*Assignment*:
Scan the records and identify every line in which the string "tube" occurs, then return those lines.

== Provided information

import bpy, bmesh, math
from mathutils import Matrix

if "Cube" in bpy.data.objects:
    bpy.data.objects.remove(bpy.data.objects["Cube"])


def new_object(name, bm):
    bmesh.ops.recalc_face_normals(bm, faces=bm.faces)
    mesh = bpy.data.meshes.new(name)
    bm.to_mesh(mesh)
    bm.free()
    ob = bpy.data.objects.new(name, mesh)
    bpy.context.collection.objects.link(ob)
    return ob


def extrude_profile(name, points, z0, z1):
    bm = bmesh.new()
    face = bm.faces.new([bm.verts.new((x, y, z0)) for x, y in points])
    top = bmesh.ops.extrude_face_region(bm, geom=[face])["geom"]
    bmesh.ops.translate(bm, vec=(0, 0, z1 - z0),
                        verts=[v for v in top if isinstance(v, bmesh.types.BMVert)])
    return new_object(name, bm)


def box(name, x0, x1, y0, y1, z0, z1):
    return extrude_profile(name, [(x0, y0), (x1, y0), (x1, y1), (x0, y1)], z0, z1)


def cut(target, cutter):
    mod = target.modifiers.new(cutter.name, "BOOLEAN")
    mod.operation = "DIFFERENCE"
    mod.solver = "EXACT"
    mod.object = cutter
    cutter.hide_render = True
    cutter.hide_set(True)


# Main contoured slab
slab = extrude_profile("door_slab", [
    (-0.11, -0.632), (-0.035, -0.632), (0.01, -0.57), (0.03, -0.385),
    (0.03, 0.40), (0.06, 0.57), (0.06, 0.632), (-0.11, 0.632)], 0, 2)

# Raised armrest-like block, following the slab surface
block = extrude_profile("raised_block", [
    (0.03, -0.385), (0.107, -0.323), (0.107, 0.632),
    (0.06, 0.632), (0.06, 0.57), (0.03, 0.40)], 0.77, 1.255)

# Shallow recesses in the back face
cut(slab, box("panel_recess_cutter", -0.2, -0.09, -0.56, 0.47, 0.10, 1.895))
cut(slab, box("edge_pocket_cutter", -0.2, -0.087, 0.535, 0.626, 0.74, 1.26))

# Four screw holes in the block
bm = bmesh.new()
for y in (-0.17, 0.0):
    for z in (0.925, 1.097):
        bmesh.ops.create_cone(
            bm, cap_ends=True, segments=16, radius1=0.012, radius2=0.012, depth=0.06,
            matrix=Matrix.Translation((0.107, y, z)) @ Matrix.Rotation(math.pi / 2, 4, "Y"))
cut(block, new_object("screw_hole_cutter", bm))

====
== Provided information

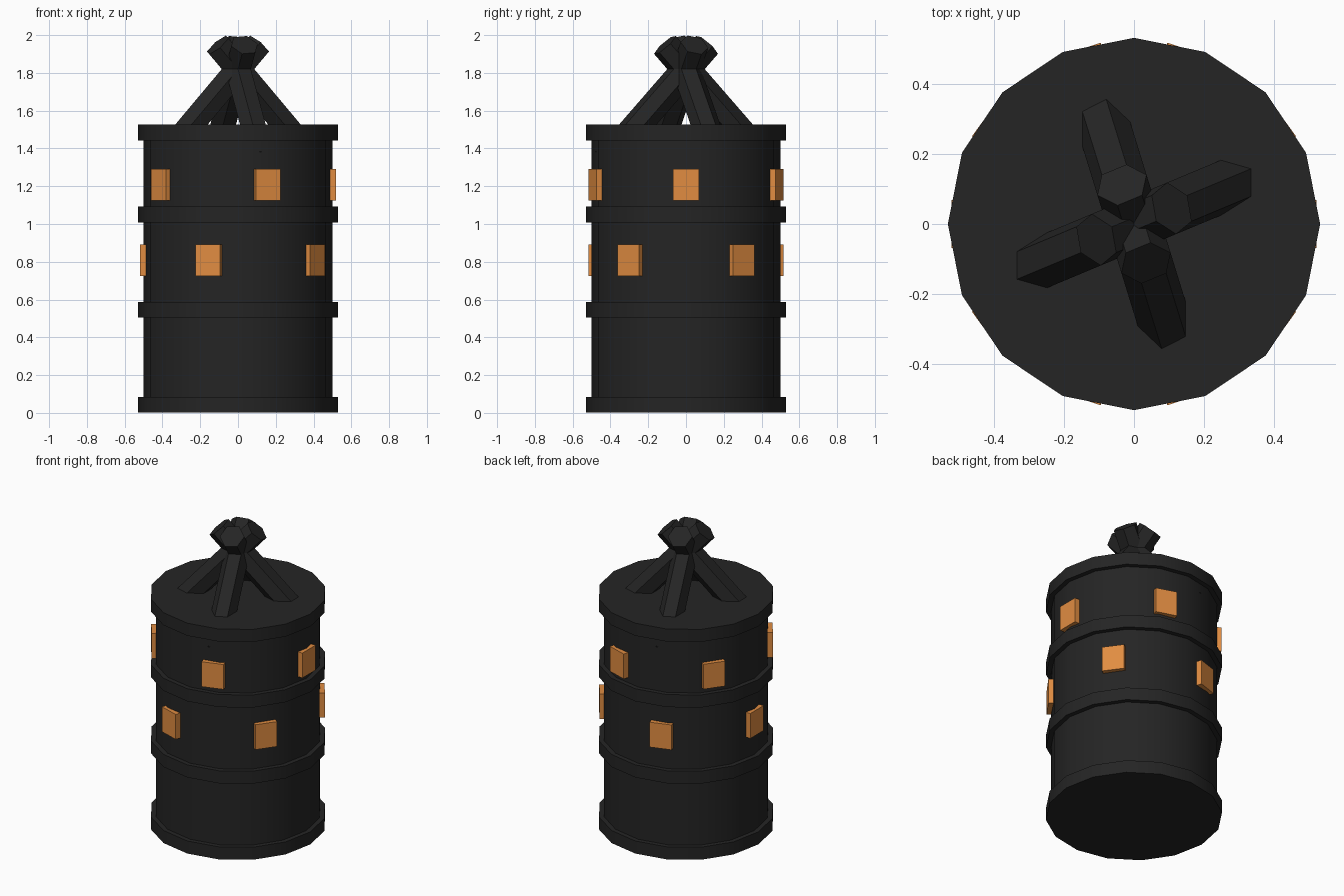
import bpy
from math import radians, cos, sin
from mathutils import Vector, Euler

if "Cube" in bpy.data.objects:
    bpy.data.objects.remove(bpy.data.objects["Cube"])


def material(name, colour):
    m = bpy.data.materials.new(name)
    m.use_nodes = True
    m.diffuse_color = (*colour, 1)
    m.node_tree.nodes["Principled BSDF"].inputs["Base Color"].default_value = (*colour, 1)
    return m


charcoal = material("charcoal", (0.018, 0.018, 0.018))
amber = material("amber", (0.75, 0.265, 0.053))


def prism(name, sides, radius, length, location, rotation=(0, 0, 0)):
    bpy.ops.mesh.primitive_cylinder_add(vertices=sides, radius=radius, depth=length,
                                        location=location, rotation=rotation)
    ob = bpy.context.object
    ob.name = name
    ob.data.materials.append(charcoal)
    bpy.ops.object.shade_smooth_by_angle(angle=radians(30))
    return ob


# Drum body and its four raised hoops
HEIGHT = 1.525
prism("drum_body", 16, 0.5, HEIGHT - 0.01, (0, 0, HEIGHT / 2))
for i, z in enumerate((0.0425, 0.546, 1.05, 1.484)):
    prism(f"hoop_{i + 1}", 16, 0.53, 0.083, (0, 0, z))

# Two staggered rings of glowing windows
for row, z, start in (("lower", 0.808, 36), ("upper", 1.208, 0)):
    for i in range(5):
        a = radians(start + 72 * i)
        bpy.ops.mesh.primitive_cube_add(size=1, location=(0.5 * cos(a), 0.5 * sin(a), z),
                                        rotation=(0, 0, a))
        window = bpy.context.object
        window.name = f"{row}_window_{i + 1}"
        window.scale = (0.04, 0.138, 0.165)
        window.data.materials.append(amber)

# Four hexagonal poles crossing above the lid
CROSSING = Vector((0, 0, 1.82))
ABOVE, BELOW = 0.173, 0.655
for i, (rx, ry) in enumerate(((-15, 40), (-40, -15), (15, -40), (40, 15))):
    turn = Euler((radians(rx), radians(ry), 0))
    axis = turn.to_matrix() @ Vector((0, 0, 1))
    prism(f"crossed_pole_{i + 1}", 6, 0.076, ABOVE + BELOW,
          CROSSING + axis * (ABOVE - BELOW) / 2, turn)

====
== Provided information

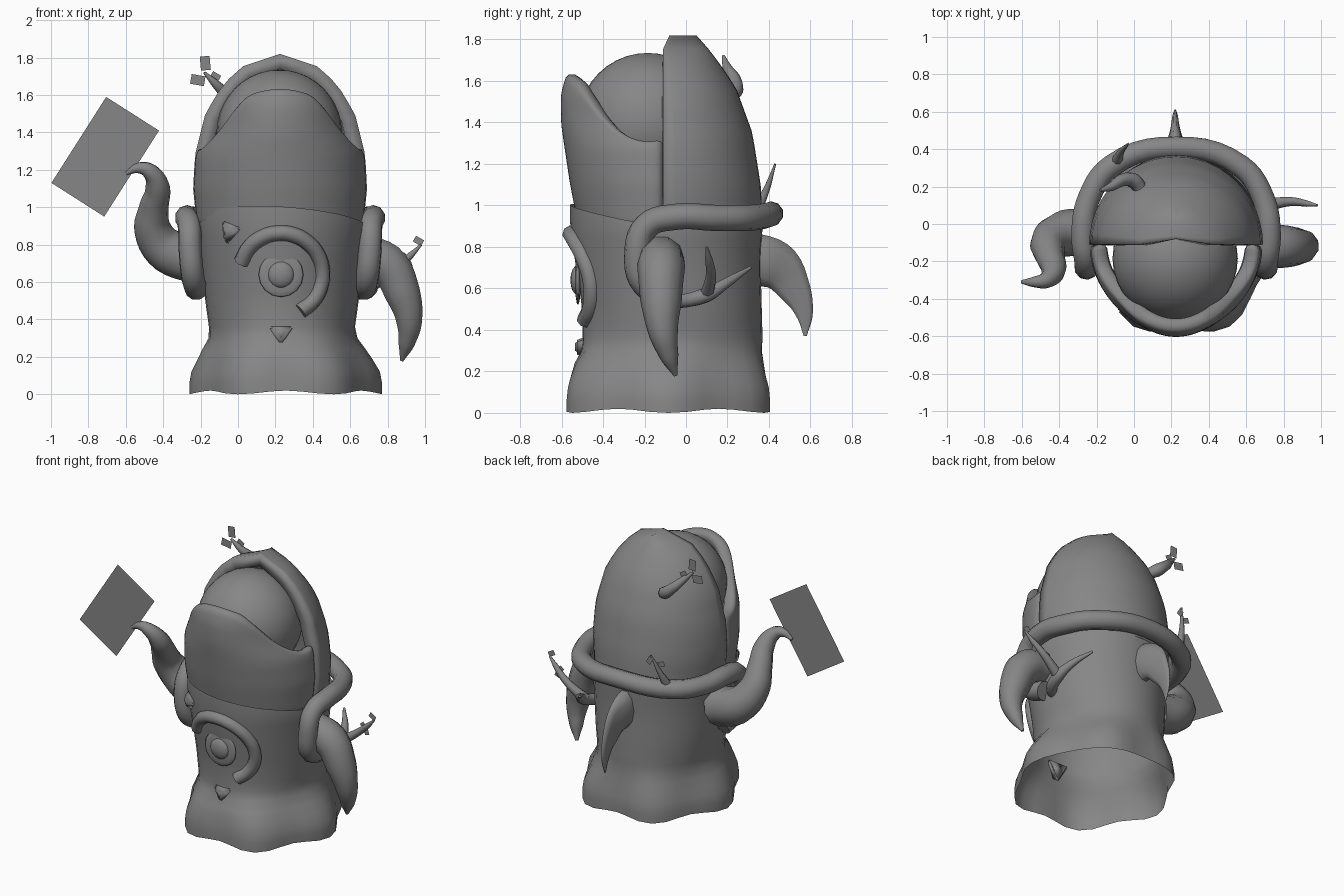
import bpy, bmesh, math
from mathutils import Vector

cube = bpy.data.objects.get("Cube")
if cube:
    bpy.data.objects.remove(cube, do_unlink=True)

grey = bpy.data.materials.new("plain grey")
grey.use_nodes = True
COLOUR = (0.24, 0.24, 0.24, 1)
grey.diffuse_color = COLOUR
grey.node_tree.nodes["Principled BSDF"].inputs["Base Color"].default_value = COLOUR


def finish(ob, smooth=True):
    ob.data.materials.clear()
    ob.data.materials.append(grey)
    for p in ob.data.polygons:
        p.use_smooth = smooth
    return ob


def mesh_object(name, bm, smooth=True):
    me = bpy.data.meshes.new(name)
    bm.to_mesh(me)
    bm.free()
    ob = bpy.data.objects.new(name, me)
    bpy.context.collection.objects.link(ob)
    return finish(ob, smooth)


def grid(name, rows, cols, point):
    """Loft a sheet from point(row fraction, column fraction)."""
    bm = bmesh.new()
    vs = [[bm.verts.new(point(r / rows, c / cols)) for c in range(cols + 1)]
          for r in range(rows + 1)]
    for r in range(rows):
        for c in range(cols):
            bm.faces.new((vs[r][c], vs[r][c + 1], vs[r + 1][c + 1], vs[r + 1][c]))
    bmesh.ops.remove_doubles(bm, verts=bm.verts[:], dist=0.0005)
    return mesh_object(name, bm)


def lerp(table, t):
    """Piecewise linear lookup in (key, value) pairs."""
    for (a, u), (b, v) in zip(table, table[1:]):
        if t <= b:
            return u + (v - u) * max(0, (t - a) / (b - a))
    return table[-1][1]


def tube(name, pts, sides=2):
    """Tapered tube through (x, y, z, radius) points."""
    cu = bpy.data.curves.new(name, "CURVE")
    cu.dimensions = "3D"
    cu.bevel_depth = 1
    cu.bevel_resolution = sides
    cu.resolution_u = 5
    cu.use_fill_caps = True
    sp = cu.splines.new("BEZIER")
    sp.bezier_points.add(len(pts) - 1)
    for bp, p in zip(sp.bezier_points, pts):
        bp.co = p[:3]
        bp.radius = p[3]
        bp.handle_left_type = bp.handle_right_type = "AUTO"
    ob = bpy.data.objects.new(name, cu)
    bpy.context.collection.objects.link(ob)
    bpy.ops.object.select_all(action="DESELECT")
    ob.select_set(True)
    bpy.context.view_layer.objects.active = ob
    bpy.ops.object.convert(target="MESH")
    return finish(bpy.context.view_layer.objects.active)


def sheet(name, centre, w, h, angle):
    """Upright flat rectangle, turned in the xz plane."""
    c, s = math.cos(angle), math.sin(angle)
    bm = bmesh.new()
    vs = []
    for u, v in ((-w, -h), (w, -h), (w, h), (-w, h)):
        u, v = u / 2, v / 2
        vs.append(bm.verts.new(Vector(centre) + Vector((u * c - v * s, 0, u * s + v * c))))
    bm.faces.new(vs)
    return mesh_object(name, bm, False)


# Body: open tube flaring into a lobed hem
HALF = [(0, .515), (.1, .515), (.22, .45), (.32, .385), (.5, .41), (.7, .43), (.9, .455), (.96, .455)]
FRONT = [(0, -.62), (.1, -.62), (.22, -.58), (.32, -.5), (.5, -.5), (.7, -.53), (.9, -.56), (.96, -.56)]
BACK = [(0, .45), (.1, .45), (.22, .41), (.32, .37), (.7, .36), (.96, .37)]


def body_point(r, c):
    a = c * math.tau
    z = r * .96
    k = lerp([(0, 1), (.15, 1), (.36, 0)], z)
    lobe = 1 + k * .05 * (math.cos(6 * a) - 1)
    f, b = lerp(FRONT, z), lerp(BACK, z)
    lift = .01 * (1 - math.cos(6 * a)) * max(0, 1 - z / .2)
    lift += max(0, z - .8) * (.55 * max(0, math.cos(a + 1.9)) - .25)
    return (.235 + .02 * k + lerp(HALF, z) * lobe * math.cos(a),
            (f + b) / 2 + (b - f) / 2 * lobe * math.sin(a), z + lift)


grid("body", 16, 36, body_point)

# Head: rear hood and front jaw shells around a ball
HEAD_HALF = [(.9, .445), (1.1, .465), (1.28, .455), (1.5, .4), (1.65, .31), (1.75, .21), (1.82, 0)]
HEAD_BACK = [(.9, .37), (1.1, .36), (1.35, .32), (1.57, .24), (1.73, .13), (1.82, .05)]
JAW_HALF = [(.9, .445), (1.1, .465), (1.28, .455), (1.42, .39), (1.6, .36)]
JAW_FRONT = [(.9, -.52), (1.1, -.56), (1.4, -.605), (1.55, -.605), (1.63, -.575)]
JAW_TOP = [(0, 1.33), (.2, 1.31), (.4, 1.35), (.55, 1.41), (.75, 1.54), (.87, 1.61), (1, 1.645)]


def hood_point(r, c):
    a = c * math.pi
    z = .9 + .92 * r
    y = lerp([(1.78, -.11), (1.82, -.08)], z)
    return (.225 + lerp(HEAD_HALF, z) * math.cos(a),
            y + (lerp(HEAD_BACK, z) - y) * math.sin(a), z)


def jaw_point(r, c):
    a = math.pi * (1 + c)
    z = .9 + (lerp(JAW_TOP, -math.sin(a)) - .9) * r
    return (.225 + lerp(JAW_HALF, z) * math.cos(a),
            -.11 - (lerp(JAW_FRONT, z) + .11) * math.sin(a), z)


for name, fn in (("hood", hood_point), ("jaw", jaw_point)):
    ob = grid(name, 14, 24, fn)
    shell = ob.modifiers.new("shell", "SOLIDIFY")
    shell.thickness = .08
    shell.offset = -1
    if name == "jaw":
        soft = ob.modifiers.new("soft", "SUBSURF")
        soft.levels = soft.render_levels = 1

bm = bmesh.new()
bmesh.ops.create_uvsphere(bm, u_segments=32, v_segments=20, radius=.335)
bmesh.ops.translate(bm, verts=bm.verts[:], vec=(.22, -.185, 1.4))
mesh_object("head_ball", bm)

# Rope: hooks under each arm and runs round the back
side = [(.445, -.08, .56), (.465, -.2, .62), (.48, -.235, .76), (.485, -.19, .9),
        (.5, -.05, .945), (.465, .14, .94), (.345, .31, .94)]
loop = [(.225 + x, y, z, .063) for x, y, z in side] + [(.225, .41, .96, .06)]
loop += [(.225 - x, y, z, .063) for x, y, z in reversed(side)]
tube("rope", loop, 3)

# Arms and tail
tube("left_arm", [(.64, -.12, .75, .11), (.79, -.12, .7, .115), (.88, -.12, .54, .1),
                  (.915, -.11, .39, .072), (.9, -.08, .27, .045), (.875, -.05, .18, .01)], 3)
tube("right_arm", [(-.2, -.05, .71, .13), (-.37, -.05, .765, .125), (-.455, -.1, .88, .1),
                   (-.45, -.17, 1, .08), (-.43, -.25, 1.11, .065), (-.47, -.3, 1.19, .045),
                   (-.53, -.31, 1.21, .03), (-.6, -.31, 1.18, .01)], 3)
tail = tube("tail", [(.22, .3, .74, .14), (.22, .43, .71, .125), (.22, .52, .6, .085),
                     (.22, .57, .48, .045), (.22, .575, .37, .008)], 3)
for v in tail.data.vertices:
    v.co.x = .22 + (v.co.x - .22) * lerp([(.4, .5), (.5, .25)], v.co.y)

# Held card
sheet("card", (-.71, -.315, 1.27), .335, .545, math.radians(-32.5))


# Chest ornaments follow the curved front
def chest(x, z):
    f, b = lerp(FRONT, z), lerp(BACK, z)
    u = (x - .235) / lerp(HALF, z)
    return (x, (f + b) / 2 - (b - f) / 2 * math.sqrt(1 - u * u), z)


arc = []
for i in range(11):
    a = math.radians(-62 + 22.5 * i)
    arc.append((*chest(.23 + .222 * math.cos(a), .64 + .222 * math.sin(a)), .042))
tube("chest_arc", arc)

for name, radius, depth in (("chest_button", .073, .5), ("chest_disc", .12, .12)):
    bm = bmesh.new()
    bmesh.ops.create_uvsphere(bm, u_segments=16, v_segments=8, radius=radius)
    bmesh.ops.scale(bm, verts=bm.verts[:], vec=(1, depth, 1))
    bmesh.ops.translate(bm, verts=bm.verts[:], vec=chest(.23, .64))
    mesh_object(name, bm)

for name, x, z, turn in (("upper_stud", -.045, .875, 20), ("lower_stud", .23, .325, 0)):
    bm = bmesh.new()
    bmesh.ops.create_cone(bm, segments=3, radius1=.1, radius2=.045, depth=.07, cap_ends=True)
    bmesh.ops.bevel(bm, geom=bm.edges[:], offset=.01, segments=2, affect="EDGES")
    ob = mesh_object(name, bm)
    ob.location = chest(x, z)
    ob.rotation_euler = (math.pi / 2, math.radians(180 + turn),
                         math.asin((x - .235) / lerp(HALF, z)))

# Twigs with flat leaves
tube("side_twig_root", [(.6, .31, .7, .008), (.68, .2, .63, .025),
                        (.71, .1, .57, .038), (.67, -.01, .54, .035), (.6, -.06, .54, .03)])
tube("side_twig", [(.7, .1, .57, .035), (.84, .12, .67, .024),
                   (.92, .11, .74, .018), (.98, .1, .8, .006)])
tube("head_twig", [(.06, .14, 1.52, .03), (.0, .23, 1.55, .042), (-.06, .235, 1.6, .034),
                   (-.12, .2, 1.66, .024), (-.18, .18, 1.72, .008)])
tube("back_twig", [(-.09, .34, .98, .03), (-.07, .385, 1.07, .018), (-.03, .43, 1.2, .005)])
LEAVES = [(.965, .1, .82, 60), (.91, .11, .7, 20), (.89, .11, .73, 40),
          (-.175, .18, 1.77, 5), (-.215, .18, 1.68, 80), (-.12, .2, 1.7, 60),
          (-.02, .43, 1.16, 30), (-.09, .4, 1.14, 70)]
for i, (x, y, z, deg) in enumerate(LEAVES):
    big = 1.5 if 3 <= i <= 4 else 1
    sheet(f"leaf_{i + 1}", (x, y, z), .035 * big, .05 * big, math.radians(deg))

====

*Exercise result*:
def tube(name, pts, sides=2):
    """Tapered tube through (x, y, z, radius) points."""
# Body: open tube flaring into a lobed hem
tube("rope", loop, 3)
tube("left_arm", [(.64, -.12, .75, .11), (.79, -.12, .7, .115), (.88, -.12, .54, .1),
tube("right_arm", [(-.2, -.05, .71, .13), (-.37, -.05, .765, .125), (-.455, -.1, .88, .1),
tail = tube("tail", [(.22, .3, .74, .14), (.22, .43, .71, .125), (.22, .52, .6, .085),
tube("chest_arc", arc)
tube("side_twig_root", [(.6, .31, .7, .008), (.68, .2, .63, .025),
tube("side_twig", [(.7, .1, .57, .035), (.84, .12, .67, .024),
tube("head_twig", [(.06, .14, 1.52, .03), (.0, .23, 1.55, .042), (-.06, .235, 1.6, .034),
tube("back_twig", [(-.09, .34, .98, .03), (-.07, .385, 1.07, .018), (-.03, .43, 1.2, .005)])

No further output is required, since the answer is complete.